(DATA UNDER STUDY)

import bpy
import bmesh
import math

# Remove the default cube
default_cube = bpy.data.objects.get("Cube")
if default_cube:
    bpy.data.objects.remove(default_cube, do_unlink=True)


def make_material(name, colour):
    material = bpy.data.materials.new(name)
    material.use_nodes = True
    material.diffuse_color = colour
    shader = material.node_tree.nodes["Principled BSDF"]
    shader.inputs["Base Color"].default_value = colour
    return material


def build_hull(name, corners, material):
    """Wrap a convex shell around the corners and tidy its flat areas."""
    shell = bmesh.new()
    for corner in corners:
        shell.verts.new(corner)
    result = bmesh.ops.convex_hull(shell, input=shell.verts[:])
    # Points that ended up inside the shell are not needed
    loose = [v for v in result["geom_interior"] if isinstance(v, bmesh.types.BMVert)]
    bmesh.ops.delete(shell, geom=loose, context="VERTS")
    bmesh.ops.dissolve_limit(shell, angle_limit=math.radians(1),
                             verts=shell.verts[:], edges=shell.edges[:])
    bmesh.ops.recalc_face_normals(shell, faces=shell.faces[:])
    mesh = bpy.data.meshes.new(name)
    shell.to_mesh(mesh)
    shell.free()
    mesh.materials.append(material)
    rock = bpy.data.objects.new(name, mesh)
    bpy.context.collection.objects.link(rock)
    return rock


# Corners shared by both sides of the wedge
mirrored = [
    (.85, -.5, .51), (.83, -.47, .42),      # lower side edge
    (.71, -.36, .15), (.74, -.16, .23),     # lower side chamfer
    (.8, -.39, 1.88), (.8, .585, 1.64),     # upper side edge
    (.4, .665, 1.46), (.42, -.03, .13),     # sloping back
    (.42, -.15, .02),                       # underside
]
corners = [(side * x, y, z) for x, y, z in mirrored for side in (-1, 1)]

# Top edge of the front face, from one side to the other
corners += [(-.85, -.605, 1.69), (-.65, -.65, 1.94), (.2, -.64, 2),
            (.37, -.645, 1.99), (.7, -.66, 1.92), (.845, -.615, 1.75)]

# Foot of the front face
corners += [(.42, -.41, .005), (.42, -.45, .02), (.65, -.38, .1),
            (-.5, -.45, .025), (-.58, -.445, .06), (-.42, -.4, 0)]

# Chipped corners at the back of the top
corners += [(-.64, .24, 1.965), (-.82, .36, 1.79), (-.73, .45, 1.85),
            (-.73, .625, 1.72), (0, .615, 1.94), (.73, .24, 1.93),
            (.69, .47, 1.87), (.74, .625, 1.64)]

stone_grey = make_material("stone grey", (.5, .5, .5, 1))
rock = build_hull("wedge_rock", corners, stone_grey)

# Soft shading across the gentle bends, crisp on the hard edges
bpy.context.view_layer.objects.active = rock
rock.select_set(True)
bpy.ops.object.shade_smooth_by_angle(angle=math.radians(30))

(End DATA UNDER STUDY)

PROBLEM TO WORK ON: What lines of the data contain the string "objects"? List them.

EXERCISE OUTPUT:
default_cube = bpy.data.objects.get("Cube")
    bpy.data.objects.remove(default_cube, do_unlink=True)
    rock = bpy.data.objects.new(name, mesh)
    bpy.context.collection.objects.link(rock)
bpy.context.view_layer.objects.active = rock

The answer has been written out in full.